> **Records shown**:
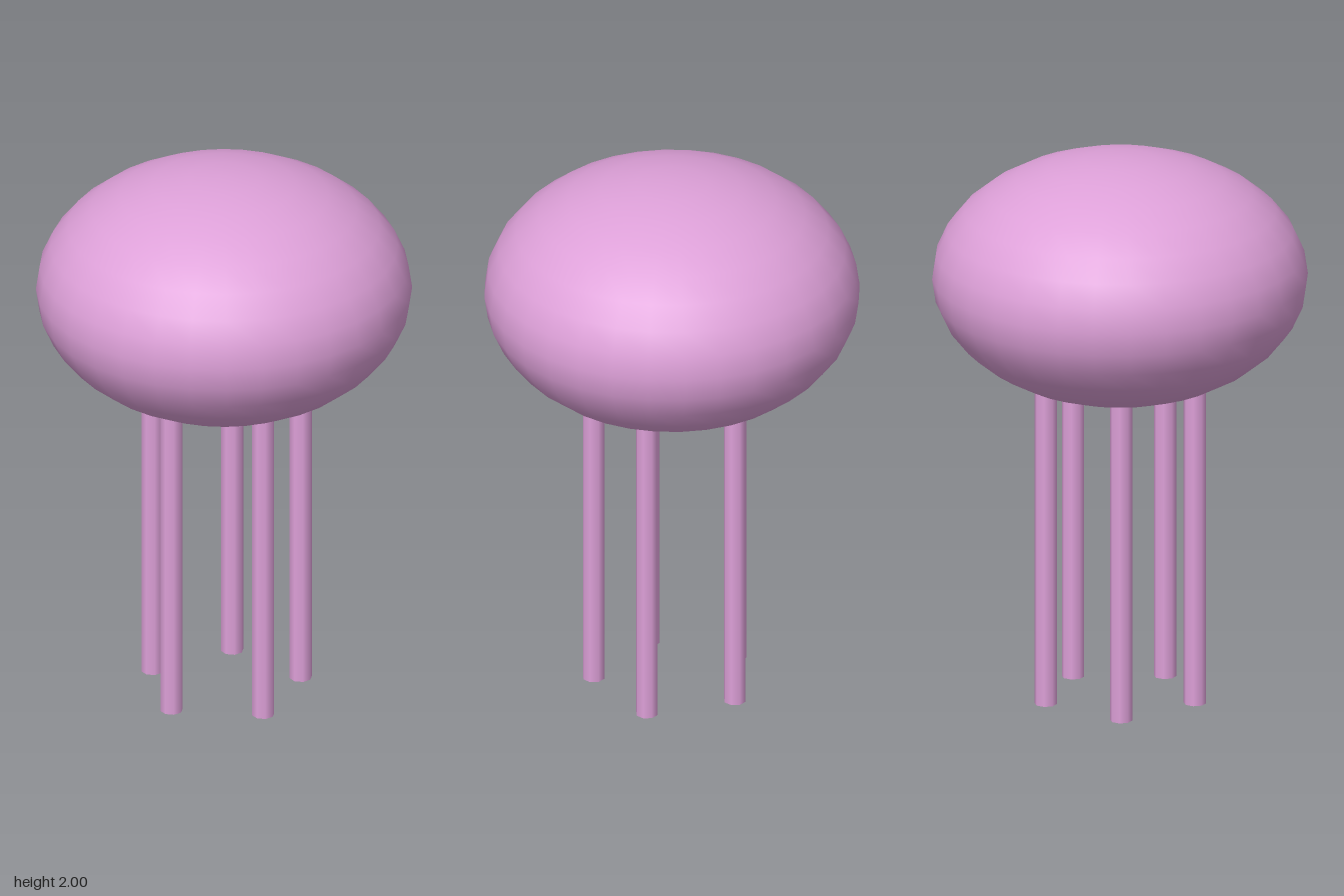
import * as THREE from 'three';

const RADIUS = 0.665, HALF_HEIGHT = 0.44, CENTRE_Y = 1.56;
const LEG_COUNT = 5, LEG_RING = 0.277, LEG_RADIUS = 0.04, LEG_TOP = 1.2;

export function createModel() {
  const model = new THREE.Group();
  model.name = 'jellyfish';

  const pink = new THREE.MeshStandardMaterial({ color: 0xdda0d8 });
  pink.name = 'plum pink';

  // flattened round body
  const bodyGeometry = new THREE.SphereGeometry(RADIUS, 32, 16);
  bodyGeometry.scale(1, HALF_HEIGHT / RADIUS, 1);
  const body = new THREE.Mesh(bodyGeometry, pink);
  body.name = 'body';
  body.position.y = CENTRE_Y;
  model.add(body);

  // ring of straight tentacles, tops sunk into the body
  const tentacleGeometry = new THREE.CylinderGeometry(LEG_RADIUS, LEG_RADIUS, LEG_TOP, 8);
  for (let i = 0; i < LEG_COUNT; i++) {
    const angle = (i / LEG_COUNT) * Math.PI * 2;
    const tentacle = new THREE.Mesh(tentacleGeometry, pink);
    tentacle.name = `tentacle${i + 1}`;
    tentacle.position.set(Math.cos(angle) * LEG_RING, LEG_TOP / 2, Math.sin(angle) * LEG_RING);
    model.add(tentacle);
  }

  return model;
}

> **Prompt**:
Repeat exactly the lines from the line containing "const RADIUS = 0.665, HALF_HEIGHT" through the last line of the records above, including both, and nothing else.

> **Solution to this task**:
const RADIUS = 0.665, HALF_HEIGHT = 0.44, CENTRE_Y = 1.56;
const LEG_COUNT = 5, LEG_RING = 0.277, LEG_RADIUS = 0.04, LEG_TOP = 1.2;

export function createModel() {
  const model = new THREE.Group();
  model.name = 'jellyfish';

  const pink = new THREE.MeshStandardMaterial({ color: 0xdda0d8 });
  pink.name = 'plum pink';

  // flattened round body
  const bodyGeometry = new THREE.SphereGeometry(RADIUS, 32, 16);
  bodyGeometry.scale(1, HALF_HEIGHT / RADIUS, 1);
  const body = new THREE.Mesh(bodyGeometry, pink);
  body.name = 'body';
  body.position.y = CENTRE_Y;
  model.add(body);

  // ring of straight tentacles, tops sunk into the body
  const tentacleGeometry = new THREE.CylinderGeometry(LEG_RADIUS, LEG_RADIUS, LEG_TOP, 8);
  for (let i = 0; i < LEG_COUNT; i++) {
    const angle = (i / LEG_COUNT) * Math.PI * 2;
    const tentacle = new THREE.Mesh(tentacleGeometry, pink);
    tentacle.name = `tentacle${i + 1}`;
    tentacle.position.set(Math.cos(angle) * LEG_RING, LEG_TOP / 2, Math.sin(angle) * LEG_RING);
    model.add(tentacle);
  }

  return model;
}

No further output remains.